My father was born in the workhouse,
in a cottage his parents rented
from the trustees.

Grandfather was a war-hero
with gas-scarred lungs and muscles
lumpy with shrapnel.

"Feel them," he'd order
stretching his mutilated arm.
I touched reluctantly.

My grandmother curtained
her mind as well as her windows
with white net

in more respectable houses
plotted in military rows.
He went on asking;

took me to playgrounds urging me
to swing high for the wind
to bell my skirts out wide

for his shamed eyes.
My parents asked me why
I hated him.

And when he died he left
my son his medals and an MBE
for `service to community'.

We found a tattered notebook
brown, HMSO, with cryptic sentences
"Arnheim. Today more shelling. Rain."

Press cuttings, photographs,
the relics of a stolen childhood -
easier now to understand.
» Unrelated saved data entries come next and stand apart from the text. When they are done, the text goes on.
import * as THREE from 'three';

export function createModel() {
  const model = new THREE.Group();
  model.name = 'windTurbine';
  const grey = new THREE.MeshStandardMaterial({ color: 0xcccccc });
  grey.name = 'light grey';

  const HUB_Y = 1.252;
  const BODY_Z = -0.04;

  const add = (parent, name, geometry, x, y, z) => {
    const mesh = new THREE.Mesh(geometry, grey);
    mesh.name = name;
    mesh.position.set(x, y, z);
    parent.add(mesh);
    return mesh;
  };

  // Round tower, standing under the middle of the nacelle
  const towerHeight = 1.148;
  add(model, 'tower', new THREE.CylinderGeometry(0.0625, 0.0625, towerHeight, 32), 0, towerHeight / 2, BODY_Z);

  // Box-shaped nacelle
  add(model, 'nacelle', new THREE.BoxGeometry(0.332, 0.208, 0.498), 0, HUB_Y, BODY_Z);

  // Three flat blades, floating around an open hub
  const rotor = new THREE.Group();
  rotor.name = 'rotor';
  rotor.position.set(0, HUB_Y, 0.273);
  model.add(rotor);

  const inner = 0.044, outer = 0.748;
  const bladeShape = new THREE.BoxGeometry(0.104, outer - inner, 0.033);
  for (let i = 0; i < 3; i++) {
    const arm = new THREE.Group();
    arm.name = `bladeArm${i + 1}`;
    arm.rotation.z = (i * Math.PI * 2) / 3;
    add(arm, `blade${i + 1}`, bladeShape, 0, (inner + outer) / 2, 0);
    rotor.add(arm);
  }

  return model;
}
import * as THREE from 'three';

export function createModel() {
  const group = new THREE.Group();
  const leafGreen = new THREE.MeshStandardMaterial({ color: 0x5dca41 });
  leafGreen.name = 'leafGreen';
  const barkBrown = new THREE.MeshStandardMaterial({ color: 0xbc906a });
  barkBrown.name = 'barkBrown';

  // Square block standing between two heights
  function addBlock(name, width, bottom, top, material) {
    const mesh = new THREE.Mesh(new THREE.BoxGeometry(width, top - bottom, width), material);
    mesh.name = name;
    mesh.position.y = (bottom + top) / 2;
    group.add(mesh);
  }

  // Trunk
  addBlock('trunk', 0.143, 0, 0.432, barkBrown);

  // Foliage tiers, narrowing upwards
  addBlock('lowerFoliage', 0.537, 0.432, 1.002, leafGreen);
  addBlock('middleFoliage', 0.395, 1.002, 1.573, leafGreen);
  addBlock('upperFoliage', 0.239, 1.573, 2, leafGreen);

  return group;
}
But still I feel the clamp of his arm
when I see a girl on a swing
and an old man watching.

© Kathleen Jones 1992